T-Shirt for sale

An online Proud Boys store is already selling a t-shirt with the new logo emblazoned across the front.

The Michigan branch of the Proud Boys posted a meme on their Telegram channel that shows a group of bearded men holding U.S. flags and ready to fight, alongside Trump’s comment.

Proud Boys meme

The Michigan branch of the Proud Boys posted this meme on their Telegram channel.

In the aftermath of the debate, theTrump campaign attempted to walk back the president’s comments. Asked about Trump’s “stand by” comment by the New York Times, Jason Miller, a senior adviser to the president’s campaign, said it was “very clear he wants them to knock it off.”

Meanwhile Trump campaign Communications Director Tim Murtaugh spoke to Fox News and said the president had “repeatedly, over the course of years now, denounced white supremacists and has been consistent in doing that.”

While Trump is viewed positively by most white nationalists, some hardline racist groups believe the president is “anti-white” — but Tuesday night’s comments appear to have changed some minds.

“Damn… hate to say this but I’m voting trump now,” one user of fringe message board 4chan said, according to SITE Intelligence Group, which tracks far-right groups.

Neo-Nazi and white supremacist Telegram channels also lit up on Tuesday night. While they are not affiliated with the Proud Boys and typically view them with derision, this activity indicates that those groups also saw a signal of support in Trump’s comments.


Experts in extremism, as well as Democrats, were quick to condemn Trump’s comments as dangerous.

The CEO of the Anti-Defamation League, which refers to the Proud Boys as “hard-core white supremacists,” said Trump’s refusal to condemn white supremacists as astonishing.

Jonathan Greenblatt tweeted that he was “trying to determine if this was an answer or an admission” by the president, but either way, Trump “owes America an apology or an explanation. Now.”

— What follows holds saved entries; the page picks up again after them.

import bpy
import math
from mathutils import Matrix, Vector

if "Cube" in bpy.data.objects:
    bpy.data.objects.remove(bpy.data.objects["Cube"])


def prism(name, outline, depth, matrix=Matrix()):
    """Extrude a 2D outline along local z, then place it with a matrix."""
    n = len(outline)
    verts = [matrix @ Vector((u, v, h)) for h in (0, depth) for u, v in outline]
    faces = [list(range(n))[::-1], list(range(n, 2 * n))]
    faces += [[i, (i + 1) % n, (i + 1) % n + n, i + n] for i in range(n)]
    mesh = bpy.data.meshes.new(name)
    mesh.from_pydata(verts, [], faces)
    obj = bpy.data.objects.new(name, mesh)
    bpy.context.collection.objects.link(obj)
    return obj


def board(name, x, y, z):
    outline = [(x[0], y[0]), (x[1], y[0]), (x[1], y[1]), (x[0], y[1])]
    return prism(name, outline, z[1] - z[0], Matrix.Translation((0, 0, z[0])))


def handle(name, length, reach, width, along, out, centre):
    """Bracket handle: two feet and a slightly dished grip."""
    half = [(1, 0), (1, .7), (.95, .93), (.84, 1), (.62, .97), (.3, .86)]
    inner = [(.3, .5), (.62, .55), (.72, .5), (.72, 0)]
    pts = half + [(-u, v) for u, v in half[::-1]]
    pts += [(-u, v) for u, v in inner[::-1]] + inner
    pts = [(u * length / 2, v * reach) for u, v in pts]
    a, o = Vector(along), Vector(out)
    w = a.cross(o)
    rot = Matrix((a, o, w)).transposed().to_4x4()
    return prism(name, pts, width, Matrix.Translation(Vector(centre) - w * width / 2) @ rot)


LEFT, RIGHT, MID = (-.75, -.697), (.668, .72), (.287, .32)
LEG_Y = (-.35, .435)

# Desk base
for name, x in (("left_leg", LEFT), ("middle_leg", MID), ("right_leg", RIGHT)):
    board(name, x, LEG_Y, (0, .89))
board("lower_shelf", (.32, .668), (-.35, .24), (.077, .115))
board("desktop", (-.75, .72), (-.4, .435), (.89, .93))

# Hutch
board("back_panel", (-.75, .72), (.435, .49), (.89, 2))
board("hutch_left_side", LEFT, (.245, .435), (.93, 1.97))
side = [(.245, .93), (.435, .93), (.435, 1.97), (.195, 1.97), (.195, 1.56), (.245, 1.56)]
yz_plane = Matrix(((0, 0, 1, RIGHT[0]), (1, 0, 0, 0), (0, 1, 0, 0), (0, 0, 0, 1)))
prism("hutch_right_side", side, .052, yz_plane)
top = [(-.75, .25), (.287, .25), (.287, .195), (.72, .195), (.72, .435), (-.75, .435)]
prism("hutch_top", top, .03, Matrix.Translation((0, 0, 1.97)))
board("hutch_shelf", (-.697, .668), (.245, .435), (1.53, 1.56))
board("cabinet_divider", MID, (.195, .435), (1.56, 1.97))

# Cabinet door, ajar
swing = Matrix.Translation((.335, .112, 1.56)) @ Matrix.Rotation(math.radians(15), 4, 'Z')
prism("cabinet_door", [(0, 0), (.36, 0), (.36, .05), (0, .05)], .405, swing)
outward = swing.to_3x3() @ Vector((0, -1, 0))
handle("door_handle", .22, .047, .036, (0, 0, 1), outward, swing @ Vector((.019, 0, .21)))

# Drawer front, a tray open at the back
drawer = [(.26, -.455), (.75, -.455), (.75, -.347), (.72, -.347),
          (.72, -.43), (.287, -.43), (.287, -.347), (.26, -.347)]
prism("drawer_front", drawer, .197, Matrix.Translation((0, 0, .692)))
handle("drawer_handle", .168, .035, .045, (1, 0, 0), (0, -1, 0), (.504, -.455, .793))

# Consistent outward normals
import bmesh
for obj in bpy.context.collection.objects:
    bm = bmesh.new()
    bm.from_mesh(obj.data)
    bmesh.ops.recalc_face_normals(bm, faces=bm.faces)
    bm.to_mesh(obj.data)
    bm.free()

Experts also pointed out that Trump’s comments are only going to increase the belief Proud Boys members have in their so-called mission to protect the U.S. from groups like antifa.

“To say Proud Boys are energized by this is an understatement," Megan Squire, a computer science professor at Elon University in North Carolina who tracks online extremism, told NBC. “They were pro-Trump before this shoutout, and they are absolutely over the moon now. Their fantasy is to fight antifa in his defense, and he apparently just asked them to do just that.”

Rep. Alexandria Ocasio-Cortez (D-NY) didn’t hold back, saying that “Donald Trump is a white supremacist” and that “this is fascism at our door.”

Other Democrats also weighed in on Twitter:

And Democratic nominee Joe Biden highlighted the reaction among Proud Boys members, adding: “This. This is Donald Trump's America.”

Cover: President Donald Trump gestures while speaking during the first presidential debate Tuesday, Sept. 29, 2020, at Case Western University and Cleveland Clinic, in Cleveland, Ohio. (AP Photo/Julio Cortez)